. For the text of H. Report 107-41, April 4, 2001, click here.
On June 5, 2001, the House Committee on the Judiciary issued their report on H.R. 718 (House Report 107-41, Part II). The text of the report can be accessed here.)
Rep. Goodlatte – H.R. 1017
Rep. Goodlatte (R-VA) introduced the Anti-Spamming Act of 2001 on March 14, 2001. This legislation is a simpler approach to fighting unsolicited e-mail. As introduced, it provides for criminal penalties under the Computer Fraud and Abuse Act of $15,000 per violation or $10.00 per message per violation (whichever is the greater amount). Computer programs that encourage unsolicited mail by hiding information to track the spammer are illegal under H.R. 1017, as is the use of fake return e-mail address information. (The text of H.R. 1017 is here. Please see the following for further information on the bill: http://www.house.gov/goodlatte/spam.htm.)
Wilson’s Bill Gets Grilled
On May 10, 2001, the House committee on the Judiciary held a hearing on both H.R. 718 and H.R. 1017. The witnesses at the hearing were uniformly unhappy with many of the provisions of Rep. Wilson’s bill, citing possible constitutional concerns over the enforcement powers granted to ISP’s and private individuals using the right to sue in an indiscriminate manner. (The text of the testimony at the hearing is at: http://www.house.gov/judiciary/crews_051001.htm, http://www.house.gov/judiciary/lackritz_051001.htm, http://www.house.gov/judiciary/lane_051001.htm, http://www.house.gov/judiciary/misener_051001.htm.)
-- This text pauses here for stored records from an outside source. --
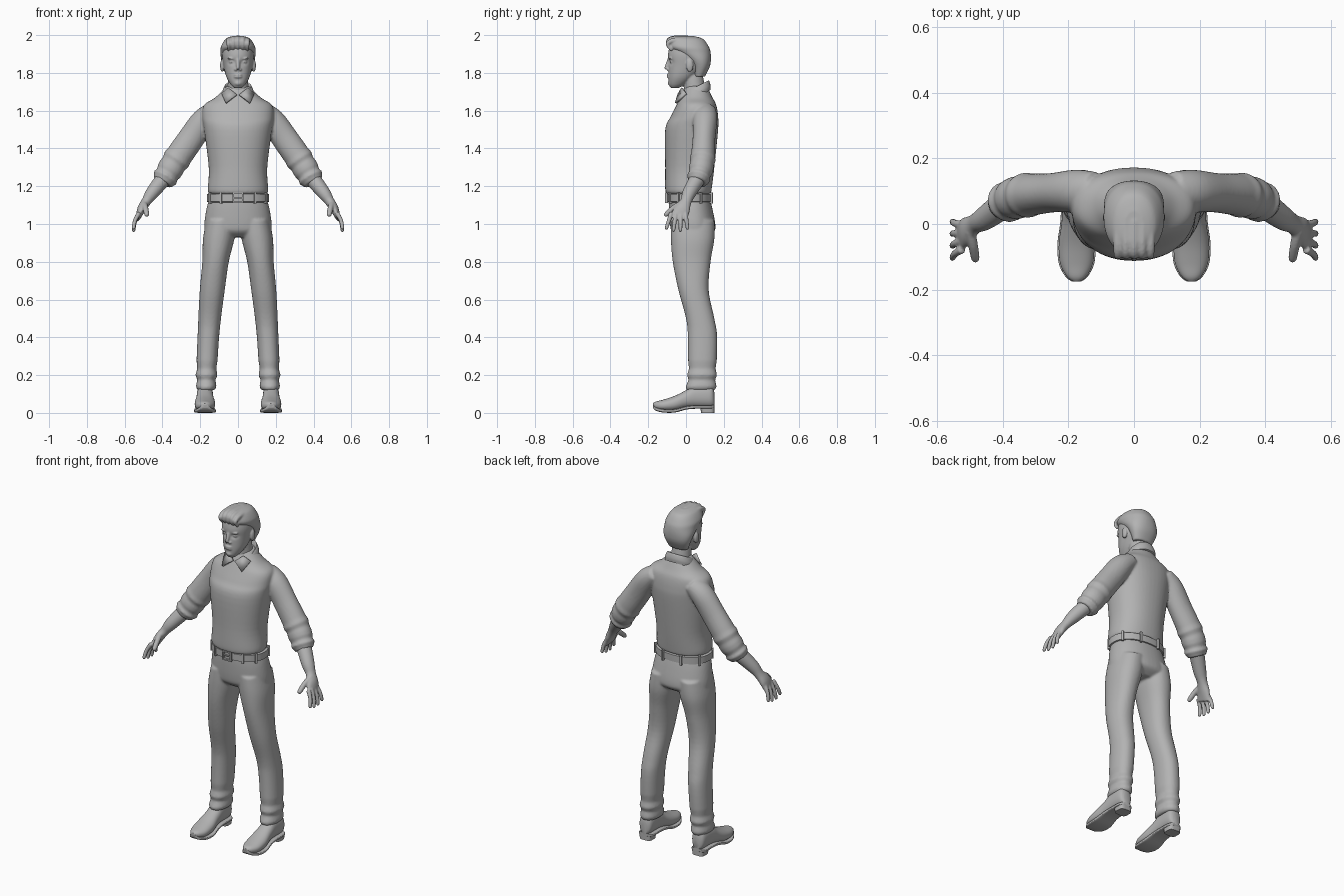
import bpy
import bmesh
from math import atan2, cos, exp, pi, sin
from mathutils import Matrix, Vector

if "Cube" in bpy.data.objects:
    bpy.data.objects.remove(bpy.data.objects["Cube"], do_unlink=True)

grey = bpy.data.materials.new("plain grey")
grey.use_nodes = True
grey.diffuse_color = (0.45, 0.45, 0.45, 1)
for node in grey.node_tree.nodes:
    if node.type == "BSDF_PRINCIPLED":
        node.inputs["Base Color"].default_value = grey.diffuse_color


def smooth_rows(rows, steps):
    """Catmull-Rom interpolation of rows of numbers."""
    rows = [Vector(row) for row in rows]
    padded = [rows[0]] + rows + [rows[-1]]
    result = []
    for before, start, end, after in zip(padded, padded[1:], padded[2:], padded[3:]):
        for step in range(steps):
            t = step / steps
            leave, arrive = (end - before) / 2, (after - start) / 2
            bend = end - start
            cubic = leave + arrive - bend * 2
            square = bend * 3 - leave * 2 - arrive
            result.append(start + leave * t + square * t * t + cubic * t * t * t)
    return result + [rows[-1]]


def circle(sides, power=2.0):
    """Unit superellipse points."""
    for i in range(sides):
        c, s = cos(2 * pi * i / sides), sin(2 * pi * i / sides)
        yield abs(c) ** (2 / power) * (1 if c > 0 else -1), abs(s) ** (2 / power) * (1 if s > 0 else -1)


def skin(bm, rings):
    """Join rings of points into a closed surface."""
    rings = [[bm.verts.new(point) for point in ring] for ring in rings]
    for lower, upper in zip(rings, rings[1:]):
        for i in range(len(lower)):
            bm.faces.new((lower[i - 1], lower[i], upper[i], upper[i - 1]))
    bm.faces.new(rings[0])
    bm.faces.new(rings[-1])


def no_offset(position):
    return 0


def loft(bm, rows, axis="Z", power=2.2, side=1, centre=no_offset, ruffle=no_offset, shear=0, steps=5):
    """Rows are (position on axis, half width, low, high)."""
    rings = []
    for t, width, low, high in smooth_rows(rows, steps):
        ring = []
        for u, v in circle(48, power):
            x = side * (centre(t) + (width + ruffle(t)) * u)
            w = (low + high) / 2 + ((high - low) / 2 + ruffle(t)) * v
            ring.append((x, w, t + shear * w) if axis == "Z" else (x, t, w))
        rings.append(ring)
    skin(bm, rings)


def tube(bm, rows, side=1, ref=(0, 1, 0), ruffle=no_offset):
    """Rows are (x, y, z, radius, radius along ref)."""
    rows = smooth_rows(rows, 6)
    rings = []
    for k, row in enumerate(rows):
        ahead, behind = rows[min(k + 1, len(rows) - 1)], rows[max(k - 1, 0)]
        path = Vector(ahead[:3]) - Vector(behind[:3])
        across = path.cross(Vector(ref)).normalized()
        along = across.cross(path).normalized()
        extra = ruffle(row[2])
        ring = [Vector(row[:3]) + along * (row[4] + extra) * u + across * (row[3] + extra) * v
                for u, v in circle(24)]
        rings.append([(side * p.x, p.y, p.z) for p in ring])
    skin(bm, rings)


def limb(bm, points, radius, ref=(0, 1, 0)):
    """Slightly tapering tube with a rounded tip."""
    rows = [(*p, radius * (1 - k / 8), radius * (1 - k / 8)) for k, p in enumerate(points)]
    last, heading = Vector(points[-1]), Vector(points[-1]) - Vector(points[-2])
    tip = last + heading.normalized() * radius * 0.7
    rows.append((*tip, radius / 4, radius / 4))
    tube(bm, rows, ref=ref)


def blob(bm, at, size):
    place = Matrix.Translation(at) @ Matrix.Diagonal((*size, 1))
    bmesh.ops.create_uvsphere(bm, u_segments=20, v_segments=12, radius=1, matrix=place)


def box(bm, at, size, turn=0):
    place = Matrix.Translation(at) @ Matrix.Rotation(turn, 4, "Z") @ Matrix.Diagonal((*size, 1))
    bmesh.ops.create_cube(bm, size=1, matrix=place)


def finish(name, bm, voxel=0, mirror=False):
    """Make the object; a voxel size blends its overlapping pieces."""
    bmesh.ops.recalc_face_normals(bm, faces=bm.faces)
    mesh = bpy.data.meshes.new(name)
    bm.to_mesh(mesh)
    bm.free()
    mesh.materials.append(grey)
    part = bpy.data.objects.new(name, mesh)
    bpy.context.collection.objects.link(part)
    bpy.ops.object.select_all(action="DESELECT")
    part.select_set(True)
    bpy.context.view_layer.objects.active = part
    bpy.ops.object.shade_smooth_by_angle(angle=0.8)
    if mirror:
        part.modifiers.new("mirror", "MIRROR")
    if voxel:
        blend = part.modifiers.new("blend", "REMESH")
        blend.mode, blend.voxel_size, blend.use_smooth_shade = "VOXEL", voxel, True
        relax = part.modifiers.new("relax", "SMOOTH")
        relax.factor, relax.iterations = 0.5, 3
    return part


# Sweater with rolled sleeves
def sleeve_rolls(z):
    return 0.006 * cos(140 * (z - 1.335)) if z < 1.36 else 0


bm = bmesh.new()
loft(bm, [(1.16, .15, -.1, .13), (1.18, .16, -.11, .135), (1.3, .155, -.11, .15), (1.5, .18, -.11, .17),
          (1.57, .19, -.08, .17), (1.63, .18, -.05, .16), (1.67, .12, -.03, .14), (1.73, .06, 0, .11)])
for side in (1, -1):
    tube(bm, [(.12, .1, 1.6, .05, .06), (.18, .1, 1.55, .065, .065), (.25, .095, 1.45, .07, .06),
              (.34, .085, 1.32, .07, .065), (.4, .06, 1.22, .06, .055)], side=side, ruffle=sleeve_rolls)
finish("sweater", bm, voxel=.007)

# Shirt collar: tilted band and two pointed flaps
bm = bmesh.new()
loft(bm, [(1.645, .086, -.03, .13), (1.67, .084, -.03, .13), (1.7, .07, -.02, .12), (1.68, .06, -.01, .11)],
     shear=.5)
finish("shirt_collar", bm)
bm = bmesh.new()
flap = [(.006, -.04, 1.685), (.05, -.02, 1.72), (.086, 0, 1.69), (.064, -.054, 1.64)]
bm.faces.new([bm.verts.new(point) for point in flap])
flaps = finish("collar_flaps", bm, mirror=True)
thickness = flaps.modifiers.new("thickness", "SOLIDIFY")
thickness.thickness, thickness.offset = .012, 0


# Trousers, with creases above the hems
def hem_creases(z):
    return 0.005 * sin(100 * z) if z < 0.25 else 0


def leg_centre(z):
    return 0.17 - 0.08 * z * z


bm = bmesh.new()
loft(bm, [(1.14, .15, -.09, .125), (1.08, .167, -.09, .14), (1, .178, -.085, .155), (.96, .17, -.075, .15),
          (.93, .12, -.04, .11)])
for side in (1, -1):
    loft(bm, [(1.02, .08, -.08, .15), (.92, .083, -.08, .15), (.8, .07, -.07, .13), (.65, .066, -.04, .12),
              (.5, .06, 0, .15), (.4, .057, .01, .165), (.2, .054, .01, .16), (.12, .047, 0, .155)],
         side=side, centre=leg_centre, ruffle=hem_creases)
finish("trousers", bm, voxel=.007)

# Belt, belt loops and buckle
bm = bmesh.new()
belt_z = 1.138
loft(bm, [(belt_z + rise, .165 - inset, inset - .1, .137 - inset)
          for rise, inset in ((-.025, .015), (-.02, 0), (.02, 0), (.025, .015))], steps=1)
finish("belt", bm)
bm = bmesh.new()
for angle in (-1, -.5, .5, 1.2):
    for side in (1, -1):
        x, y = side * .165 * cos(angle), .12 * sin(angle)
        box(bm, (x, y + .02, belt_z), (.012, .02, .06), atan2(y, x / 2) + pi / 2)
finish("belt_loops", bm)
bm = bmesh.new()
for side in (1, -1):
    box(bm, (.026 * side, -.103, belt_z), (.008, .016, .056))
    box(bm, (0, -.103, belt_z + .024 * side), (.056, .016, .008))
box(bm, (0, -.104, belt_z), (.04, .012, .006))
finish("buckle", bm)


# Shoes with soles and heels
def shoe_centre(position):
    return 0.175


shoe = [(-.175, .01, .035, .05), (-.16, .03, .02, .06), (-.12, .05, .01, .07), (-.06, .054, .01, .09),
        (0, .046, .025, .12), (.05, .043, .03, .15), (.13, .04, .03, .15), (.15, .02, .035, .11)]
bm = bmesh.new()
loft(bm, shoe, axis="Y", centre=shoe_centre)
finish("shoes", bm, mirror=True)
bm = bmesh.new()
loft(bm, [(y, width + .004, low - .008, low + .01) for y, width, low, high in shoe],
     axis="Y", power=5, centre=shoe_centre)
finish("soles", bm, mirror=True)
bm = bmesh.new()
loft(bm, [(0, .038, .08, .15), (.036, .042, .075, .15)], power=3.5, centre=shoe_centre, steps=1)
finish("heels", bm, mirror=True)

# Forearms and hands
bm = bmesh.new()
tube(bm, [(.37, .08, 1.27, .045, .045), (.45, .02, 1.17, .036, .037), (.485, 0, 1.12, .026, .03),
          (.51, -.02, 1.08, .023, .042), (.53, -.04, 1.03, .012, .046)])
for finger in range(4):
    spread = finger - 1.5
    knuckle = Vector((.523, spread * .025 - .04, 1.06))
    fingertip = Vector((.553, spread * .037 - .048, .965 + .006 * spread * spread))
    middle = knuckle.lerp(fingertip, .5) + Vector((.007, 0, 0))
    limb(bm, [knuckle, middle, fingertip], .0125)
limb(bm, [(.5, -.02, 1.11), (.49, -.065, 1.085), (.483, -.105, 1.05)], .017, ref=(1, 0, 0))
finish("forearms_and_hands", bm, voxel=.0045, mirror=True)

# Head: skull and jaw with pressed-in eye sockets, then neck and features
bm = bmesh.new()
loft(bm, [(1.72, .02, -.08, -.04), (1.74, .04, -.09, 0), (1.78, .062, -.093, .05), (1.84, .077, -.093, .11),
          (1.9, .083, -.095, .12), (1.95, .07, -.08, .1), (1.98, .03, -.04, .06)], steps=8)
eye_x, eye_z = .034, 1.858
for vert in bm.verts:
    if vert.co.y < 0:
        dx, dz = (abs(vert.co.x) - eye_x) / .017, (vert.co.z - eye_z) / .013
        vert.co.y += .013 * exp(-dx * dx - dz * dz)
limb(bm, [(0, .055, 1.64), (0, .045, 1.72), (0, .035, 1.8)], .064)
limb(bm, [(0, -.088, 1.87), (0, -.1, 1.84), (0, -.106, 1.825)], .011, ref=(1, 0, 0))
for lip in (1.778, 1.79):
    blob(bm, (0, -.094, lip), (.021, .008, .005))
blob(bm, (0, -.083, 1.745), (.02, .014, .014))
for side in (1, -1):
    blob(bm, (eye_x * side, -.072, eye_z), (.014, .014, .009))
    blob(bm, (eye_x * side, -.083, eye_z + .018), (.022, .009, .006))
    blob(bm, (.012 * side, -.095, 1.818), (.008, .009, .007))
    blob(bm, (.084 * side, .02, 1.838), (.011, .019, .034))
finish("head", bm, voxel=.0045)

# Hair: cap with locks swept up from the brow
bm = bmesh.new()
loft(bm, [(1.78, .06, .04, .1), (1.83, .08, .03, .125), (1.87, .09, 0, .132), (1.91, .092, -.06, .13),
          (1.94, .09, -.095, .12), (1.98, .065, -.085, .09), (1.995, .03, -.06, .04)])
for lock in range(-2, 3):
    x, top = lock * .025, 1.988 - .003 * lock * lock
    limb(bm, [(x, .01, top - .006), (x, -.06, top - .004), (x, -.092, top - .015), (x, -.095, 1.945),
              (x, -.08, 1.925)], .016, ref=(1, 0, 0))
finish("hair", bm, voxel=.005)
Two weeks later, on May 23, 2001, the House committee on the Judiciary marked up H.R. 718 and approved a gutted and pared down version of the bill reported out by the House committee on Energy and Commerce. Essentially, the House Judiciary committee substituted the Anti-Spamming Act for H.R. 718 , eliminating its major provisions – the private right of action, the right of ISP’s to sue spammers in state or federal court and the authority of the FTC and the State Attorneys General to enforce the anti-spamming policies of the ISP’s. Currently in the bill, which is similar to H.R. 1017, are provisions making it illegal to send e-mails with “materially false or misleading” header information, with violators subject to fines and possible imprisonment. ISP’s can sue for actual and statutory damages ($5.00 per violation capped at $1 million.) and sexually explicit e-mail advertisements must place a mark in the subject line (to be designated by the Attorney General) as a type of “warning label.” (Please see the following press release on the May 23, 2001 markup at: http://www.house.gov/judiciary/news_52301.htm.)
The two House committees have radically different approaches to dealing with unsolicited e-mail. The House Judiciary bill is narrow, focusing on fraudulent unsolicited mail. The Energy and Commerce version is more consumer friendly, allowing for private rights of action and support for individuals through the Attorneys General. All of this activity has set the stage for a classic High Noon showdown that will ultimately be resolved by the House committee on Rules, which will negotiate with the committee members and the bill sponsors towards an agreement which can be brought to the House floor. When this will occur is all up in the air right now, but the sponsors are hoping for a resolution, and the sooner, the better.